SOURCE DATA:
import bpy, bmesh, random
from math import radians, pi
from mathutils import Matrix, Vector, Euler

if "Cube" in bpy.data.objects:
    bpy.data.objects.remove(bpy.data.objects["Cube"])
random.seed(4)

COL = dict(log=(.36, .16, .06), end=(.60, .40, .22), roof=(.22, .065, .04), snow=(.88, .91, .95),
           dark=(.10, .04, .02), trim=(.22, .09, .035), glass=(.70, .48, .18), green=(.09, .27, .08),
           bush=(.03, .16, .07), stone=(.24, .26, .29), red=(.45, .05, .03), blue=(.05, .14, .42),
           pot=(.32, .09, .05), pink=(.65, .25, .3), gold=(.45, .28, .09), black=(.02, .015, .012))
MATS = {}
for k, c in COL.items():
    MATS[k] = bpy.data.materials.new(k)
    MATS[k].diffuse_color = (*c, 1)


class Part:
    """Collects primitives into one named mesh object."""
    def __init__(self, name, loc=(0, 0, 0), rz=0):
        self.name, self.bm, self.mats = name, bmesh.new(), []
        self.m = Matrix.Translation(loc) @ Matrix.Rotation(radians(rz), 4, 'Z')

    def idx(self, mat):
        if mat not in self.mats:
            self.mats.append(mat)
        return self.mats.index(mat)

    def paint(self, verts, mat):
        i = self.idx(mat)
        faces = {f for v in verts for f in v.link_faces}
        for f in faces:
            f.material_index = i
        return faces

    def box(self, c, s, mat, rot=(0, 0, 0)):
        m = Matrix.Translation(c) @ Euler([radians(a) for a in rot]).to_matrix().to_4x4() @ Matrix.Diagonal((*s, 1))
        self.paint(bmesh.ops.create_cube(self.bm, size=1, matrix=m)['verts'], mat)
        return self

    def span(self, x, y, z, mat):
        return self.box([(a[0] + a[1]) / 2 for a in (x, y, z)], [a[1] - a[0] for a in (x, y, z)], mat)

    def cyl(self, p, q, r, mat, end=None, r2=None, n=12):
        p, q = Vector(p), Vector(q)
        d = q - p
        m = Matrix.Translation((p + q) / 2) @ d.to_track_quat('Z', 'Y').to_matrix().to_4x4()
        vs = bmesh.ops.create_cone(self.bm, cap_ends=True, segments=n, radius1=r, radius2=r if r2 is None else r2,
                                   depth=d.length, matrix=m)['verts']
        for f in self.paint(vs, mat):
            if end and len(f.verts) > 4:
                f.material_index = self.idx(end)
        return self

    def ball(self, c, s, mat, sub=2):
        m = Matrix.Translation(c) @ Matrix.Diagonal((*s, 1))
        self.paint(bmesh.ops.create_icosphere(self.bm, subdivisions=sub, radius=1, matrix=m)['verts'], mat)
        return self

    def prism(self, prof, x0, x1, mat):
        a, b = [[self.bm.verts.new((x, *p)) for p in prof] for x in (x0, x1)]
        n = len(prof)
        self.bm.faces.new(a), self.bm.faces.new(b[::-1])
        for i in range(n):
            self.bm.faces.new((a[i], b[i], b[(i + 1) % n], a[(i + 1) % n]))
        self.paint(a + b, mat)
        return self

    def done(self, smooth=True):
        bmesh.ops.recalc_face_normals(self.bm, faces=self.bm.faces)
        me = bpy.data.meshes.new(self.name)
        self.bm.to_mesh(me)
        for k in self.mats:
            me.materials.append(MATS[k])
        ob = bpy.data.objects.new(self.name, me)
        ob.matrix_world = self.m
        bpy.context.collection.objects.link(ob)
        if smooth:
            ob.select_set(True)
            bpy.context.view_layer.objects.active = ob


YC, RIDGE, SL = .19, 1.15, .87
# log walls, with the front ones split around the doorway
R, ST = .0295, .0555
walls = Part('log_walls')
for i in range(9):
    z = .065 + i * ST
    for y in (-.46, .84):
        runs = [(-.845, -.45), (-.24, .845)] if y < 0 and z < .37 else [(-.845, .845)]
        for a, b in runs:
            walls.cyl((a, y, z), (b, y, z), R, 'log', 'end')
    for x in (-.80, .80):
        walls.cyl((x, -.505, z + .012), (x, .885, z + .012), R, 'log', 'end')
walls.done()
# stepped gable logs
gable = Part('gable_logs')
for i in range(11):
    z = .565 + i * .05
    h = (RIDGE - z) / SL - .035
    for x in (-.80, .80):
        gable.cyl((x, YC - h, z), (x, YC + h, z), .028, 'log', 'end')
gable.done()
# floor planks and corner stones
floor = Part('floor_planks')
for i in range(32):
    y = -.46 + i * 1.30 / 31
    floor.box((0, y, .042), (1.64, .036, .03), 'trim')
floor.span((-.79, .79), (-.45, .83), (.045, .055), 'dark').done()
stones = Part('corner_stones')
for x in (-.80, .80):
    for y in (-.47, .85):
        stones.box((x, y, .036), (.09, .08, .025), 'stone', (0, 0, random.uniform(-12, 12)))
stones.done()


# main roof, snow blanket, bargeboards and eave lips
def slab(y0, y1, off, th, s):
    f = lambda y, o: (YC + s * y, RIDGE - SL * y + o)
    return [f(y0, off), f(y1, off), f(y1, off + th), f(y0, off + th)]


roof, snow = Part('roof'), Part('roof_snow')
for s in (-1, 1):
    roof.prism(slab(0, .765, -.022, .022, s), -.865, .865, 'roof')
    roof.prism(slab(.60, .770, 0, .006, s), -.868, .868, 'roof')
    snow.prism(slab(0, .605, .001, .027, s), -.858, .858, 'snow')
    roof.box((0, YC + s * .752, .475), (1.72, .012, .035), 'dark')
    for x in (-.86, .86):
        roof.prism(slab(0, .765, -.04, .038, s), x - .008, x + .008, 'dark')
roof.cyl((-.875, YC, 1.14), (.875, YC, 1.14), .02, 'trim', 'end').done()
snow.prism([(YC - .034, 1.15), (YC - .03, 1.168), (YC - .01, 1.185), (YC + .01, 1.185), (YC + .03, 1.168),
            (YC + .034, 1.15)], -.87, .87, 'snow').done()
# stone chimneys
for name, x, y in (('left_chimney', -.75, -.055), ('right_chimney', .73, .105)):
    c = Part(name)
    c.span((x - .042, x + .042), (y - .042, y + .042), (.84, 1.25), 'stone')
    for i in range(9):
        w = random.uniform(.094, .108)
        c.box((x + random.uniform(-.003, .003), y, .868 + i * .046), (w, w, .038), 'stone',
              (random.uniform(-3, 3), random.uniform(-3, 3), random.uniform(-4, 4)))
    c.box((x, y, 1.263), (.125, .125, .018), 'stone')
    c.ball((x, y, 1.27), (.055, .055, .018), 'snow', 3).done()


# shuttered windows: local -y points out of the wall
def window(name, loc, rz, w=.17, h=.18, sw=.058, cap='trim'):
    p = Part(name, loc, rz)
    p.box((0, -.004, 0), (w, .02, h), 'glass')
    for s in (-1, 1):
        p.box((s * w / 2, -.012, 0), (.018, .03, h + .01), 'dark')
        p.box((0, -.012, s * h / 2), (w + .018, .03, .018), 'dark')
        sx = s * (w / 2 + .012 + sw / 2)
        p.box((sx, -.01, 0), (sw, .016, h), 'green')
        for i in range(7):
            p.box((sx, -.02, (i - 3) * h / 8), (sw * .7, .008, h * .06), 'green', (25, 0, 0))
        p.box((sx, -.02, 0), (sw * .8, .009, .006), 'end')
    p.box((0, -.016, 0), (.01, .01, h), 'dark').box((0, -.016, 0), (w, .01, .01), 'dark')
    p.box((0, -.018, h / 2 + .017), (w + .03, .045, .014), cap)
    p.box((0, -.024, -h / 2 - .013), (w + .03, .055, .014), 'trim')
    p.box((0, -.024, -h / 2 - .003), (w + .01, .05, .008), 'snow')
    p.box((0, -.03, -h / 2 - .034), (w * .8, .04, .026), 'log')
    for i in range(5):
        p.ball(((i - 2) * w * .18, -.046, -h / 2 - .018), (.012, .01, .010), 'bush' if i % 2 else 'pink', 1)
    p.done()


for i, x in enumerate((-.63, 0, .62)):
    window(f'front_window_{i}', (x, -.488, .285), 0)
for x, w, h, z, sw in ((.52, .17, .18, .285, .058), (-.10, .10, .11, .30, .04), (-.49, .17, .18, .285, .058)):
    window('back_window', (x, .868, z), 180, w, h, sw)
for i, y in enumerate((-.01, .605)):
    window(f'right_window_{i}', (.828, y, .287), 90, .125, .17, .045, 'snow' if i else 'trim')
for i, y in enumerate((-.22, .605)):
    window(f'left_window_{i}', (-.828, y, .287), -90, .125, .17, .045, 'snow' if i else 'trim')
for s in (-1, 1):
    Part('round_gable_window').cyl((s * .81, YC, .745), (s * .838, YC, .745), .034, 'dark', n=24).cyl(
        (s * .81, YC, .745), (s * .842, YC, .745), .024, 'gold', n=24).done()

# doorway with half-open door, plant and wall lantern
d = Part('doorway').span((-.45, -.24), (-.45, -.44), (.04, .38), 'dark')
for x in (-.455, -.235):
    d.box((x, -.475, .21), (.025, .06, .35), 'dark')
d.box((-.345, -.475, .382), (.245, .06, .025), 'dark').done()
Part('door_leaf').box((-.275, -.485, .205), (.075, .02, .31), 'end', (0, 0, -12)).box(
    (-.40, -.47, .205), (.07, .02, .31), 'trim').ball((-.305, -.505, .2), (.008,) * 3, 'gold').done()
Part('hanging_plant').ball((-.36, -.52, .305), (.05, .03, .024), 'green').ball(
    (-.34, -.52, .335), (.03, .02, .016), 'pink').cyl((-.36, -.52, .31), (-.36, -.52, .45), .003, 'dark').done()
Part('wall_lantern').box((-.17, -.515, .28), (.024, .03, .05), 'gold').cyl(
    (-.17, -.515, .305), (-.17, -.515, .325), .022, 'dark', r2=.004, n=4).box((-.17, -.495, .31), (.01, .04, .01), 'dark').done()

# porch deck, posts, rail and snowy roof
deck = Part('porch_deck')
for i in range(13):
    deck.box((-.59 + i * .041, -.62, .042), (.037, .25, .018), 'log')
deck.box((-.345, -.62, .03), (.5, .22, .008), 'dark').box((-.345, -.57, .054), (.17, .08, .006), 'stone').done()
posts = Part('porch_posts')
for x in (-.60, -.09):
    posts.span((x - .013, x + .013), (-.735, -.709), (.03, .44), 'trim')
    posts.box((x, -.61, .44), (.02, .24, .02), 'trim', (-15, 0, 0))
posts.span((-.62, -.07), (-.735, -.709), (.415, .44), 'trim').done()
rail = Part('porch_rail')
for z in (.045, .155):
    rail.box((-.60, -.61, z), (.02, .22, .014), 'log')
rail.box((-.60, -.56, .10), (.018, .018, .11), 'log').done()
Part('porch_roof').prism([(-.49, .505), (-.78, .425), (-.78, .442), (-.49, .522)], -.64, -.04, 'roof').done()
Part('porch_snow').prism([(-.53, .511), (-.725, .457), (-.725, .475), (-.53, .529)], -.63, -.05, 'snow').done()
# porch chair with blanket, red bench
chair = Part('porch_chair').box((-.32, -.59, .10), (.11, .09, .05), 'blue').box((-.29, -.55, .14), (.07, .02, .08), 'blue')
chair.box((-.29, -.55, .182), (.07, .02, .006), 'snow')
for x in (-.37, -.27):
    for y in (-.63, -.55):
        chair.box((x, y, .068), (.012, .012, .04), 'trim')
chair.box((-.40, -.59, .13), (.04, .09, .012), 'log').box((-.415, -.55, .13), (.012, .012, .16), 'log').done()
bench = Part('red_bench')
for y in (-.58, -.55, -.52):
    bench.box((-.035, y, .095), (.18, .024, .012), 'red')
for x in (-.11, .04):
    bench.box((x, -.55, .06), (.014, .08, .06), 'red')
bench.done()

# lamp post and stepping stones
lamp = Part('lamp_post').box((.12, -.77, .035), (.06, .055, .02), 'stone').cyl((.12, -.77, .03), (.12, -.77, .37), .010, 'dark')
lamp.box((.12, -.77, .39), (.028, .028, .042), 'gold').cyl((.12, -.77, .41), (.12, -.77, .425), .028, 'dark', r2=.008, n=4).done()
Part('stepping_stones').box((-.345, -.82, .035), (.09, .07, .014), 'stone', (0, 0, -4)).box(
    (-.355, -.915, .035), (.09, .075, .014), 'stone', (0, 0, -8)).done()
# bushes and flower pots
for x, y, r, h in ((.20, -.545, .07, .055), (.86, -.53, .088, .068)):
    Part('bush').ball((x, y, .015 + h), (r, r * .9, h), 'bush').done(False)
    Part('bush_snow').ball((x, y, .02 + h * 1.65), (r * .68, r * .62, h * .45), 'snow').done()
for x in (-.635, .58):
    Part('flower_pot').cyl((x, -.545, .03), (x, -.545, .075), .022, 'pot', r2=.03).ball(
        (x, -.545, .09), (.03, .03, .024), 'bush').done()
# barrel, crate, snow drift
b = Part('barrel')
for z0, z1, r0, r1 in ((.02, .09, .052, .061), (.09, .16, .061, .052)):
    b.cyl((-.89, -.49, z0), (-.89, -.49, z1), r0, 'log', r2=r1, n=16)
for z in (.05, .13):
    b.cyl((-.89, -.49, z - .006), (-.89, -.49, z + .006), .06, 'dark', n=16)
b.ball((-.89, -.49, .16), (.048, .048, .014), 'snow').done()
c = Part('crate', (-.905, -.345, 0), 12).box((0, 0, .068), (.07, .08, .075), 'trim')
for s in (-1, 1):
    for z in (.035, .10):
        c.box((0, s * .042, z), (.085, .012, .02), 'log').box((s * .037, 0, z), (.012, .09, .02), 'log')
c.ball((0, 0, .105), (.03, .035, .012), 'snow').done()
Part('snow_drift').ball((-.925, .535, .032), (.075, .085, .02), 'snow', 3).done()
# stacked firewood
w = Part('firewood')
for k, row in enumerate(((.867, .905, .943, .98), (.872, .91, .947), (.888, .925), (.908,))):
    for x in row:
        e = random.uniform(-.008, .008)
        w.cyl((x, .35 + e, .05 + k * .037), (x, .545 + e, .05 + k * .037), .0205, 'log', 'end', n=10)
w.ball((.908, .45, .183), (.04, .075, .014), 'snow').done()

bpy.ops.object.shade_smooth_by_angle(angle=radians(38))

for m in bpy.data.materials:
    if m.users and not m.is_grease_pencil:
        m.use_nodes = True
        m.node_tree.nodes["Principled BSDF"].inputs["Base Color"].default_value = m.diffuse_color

PROBLEM DESCRIPTION:
Up to and including the line that contains "m = Matrix.Translation((p", restate word for word every line of the entries, starting from the first.

WRITTEN SOLUTION:
import bpy, bmesh, random
from math import radians, pi
from mathutils import Matrix, Vector, Euler

if "Cube" in bpy.data.objects:
    bpy.data.objects.remove(bpy.data.objects["Cube"])
random.seed(4)

COL = dict(log=(.36, .16, .06), end=(.60, .40, .22), roof=(.22, .065, .04), snow=(.88, .91, .95),
           dark=(.10, .04, .02), trim=(.22, .09, .035), glass=(.70, .48, .18), green=(.09, .27, .08),
           bush=(.03, .16, .07), stone=(.24, .26, .29), red=(.45, .05, .03), blue=(.05, .14, .42),
           pot=(.32, .09, .05), pink=(.65, .25, .3), gold=(.45, .28, .09), black=(.02, .015, .012))
MATS = {}
for k, c in COL.items():
    MATS[k] = bpy.data.materials.new(k)
    MATS[k].diffuse_color = (*c, 1)


class Part:
    """Collects primitives into one named mesh object."""
    def __init__(self, name, loc=(0, 0, 0), rz=0):
        self.name, self.bm, self.mats = name, bmesh.new(), []
        self.m = Matrix.Translation(loc) @ Matrix.Rotation(radians(rz), 4, 'Z')

    def idx(self, mat):
        if mat not in self.mats:
            self.mats.append(mat)
        return self.mats.index(mat)

    def paint(self, verts, mat):
        i = self.idx(mat)
        faces = {f for v in verts for f in v.link_faces}
        for f in faces:
            f.material_index = i
        return faces

    def box(self, c, s, mat, rot=(0, 0, 0)):
        m = Matrix.Translation(c) @ Euler([radians(a) for a in rot]).to_matrix().to_4x4() @ Matrix.Diagonal((*s, 1))
        self.paint(bmesh.ops.create_cube(self.bm, size=1, matrix=m)['verts'], mat)
        return self

    def span(self, x, y, z, mat):
        return self.box([(a[0] + a[1]) / 2 for a in (x, y, z)], [a[1] - a[0] for a in (x, y, z)], mat)

    def cyl(self, p, q, r, mat, end=None, r2=None, n=12):
        p, q = Vector(p), Vector(q)
        d = q - p
        m = Matrix.Translation((p + q) / 2) @ d.to_track_quat('Z', 'Y').to_matrix().to_4x4()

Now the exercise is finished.